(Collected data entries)
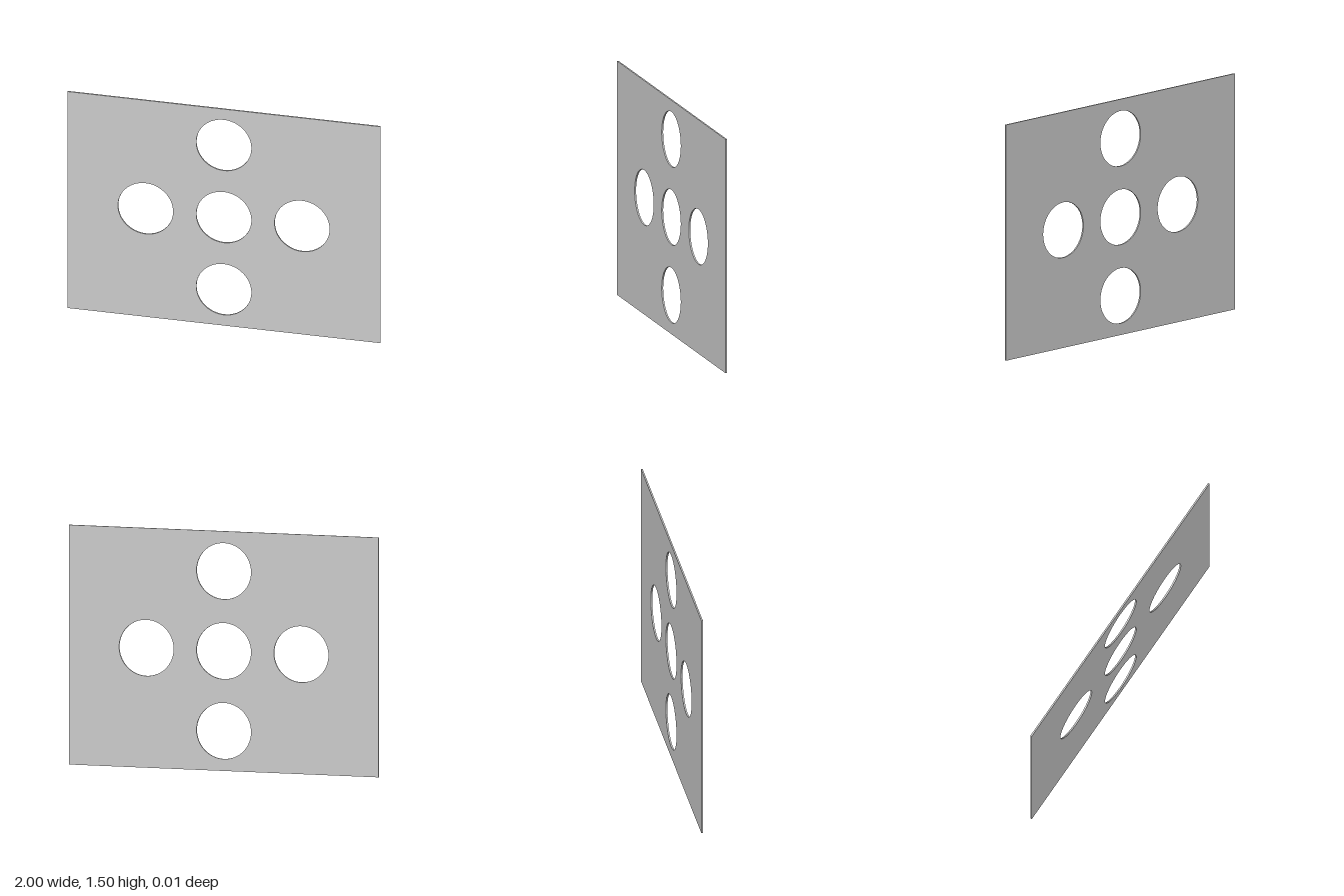
import * as THREE from 'three';
import { toCreasedNormals } from 'three/addons/utils/BufferGeometryUtils.js';

const WIDTH = 2, HEIGHT = 1.5, THICKNESS = 0.01;
const HOLE_RADIUS = 0.176, SPACING = 0.5;

export function createModel() {
  const group = new THREE.Group();
  group.name = 'perforatedPanel';

  // Rectangular plate outline
  const w = WIDTH / 2, h = HEIGHT / 2;
  const outline = new THREE.Shape([
    new THREE.Vector2(-w, -h),
    new THREE.Vector2(w, -h),
    new THREE.Vector2(w, h),
    new THREE.Vector2(-w, h),
  ]);

  // Five round holes in a cross
  for (const [i, j] of [[0, 0], [1, 0], [-1, 0], [0, 1], [0, -1]]) {
    const hole = new THREE.Path();
    hole.absarc(i * SPACING, j * SPACING, HOLE_RADIUS, 0, Math.PI * 2, true);
    outline.holes.push(hole);
  }

  // Thin plate, standing on the ground and centred in depth
  const geometry = new THREE.ExtrudeGeometry(outline, {
    depth: THICKNESS, bevelEnabled: false, curveSegments: 32,
  });
  geometry.translate(0, h, -THICKNESS / 2);

  const plate = new THREE.Mesh(
    toCreasedNormals(geometry, 0.6),
    new THREE.MeshStandardMaterial({ color: 0xcccccc }),
  );
  plate.name = 'plate';
  group.add(plate);
  return group;
}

# What you need to do:
Determine which lines above include the word "outline", and report those lines in full.

# Answer to the exercise:
  // Rectangular plate outline
  const outline = new THREE.Shape([
    outline.holes.push(hole);
  const geometry = new THREE.ExtrudeGeometry(outline, {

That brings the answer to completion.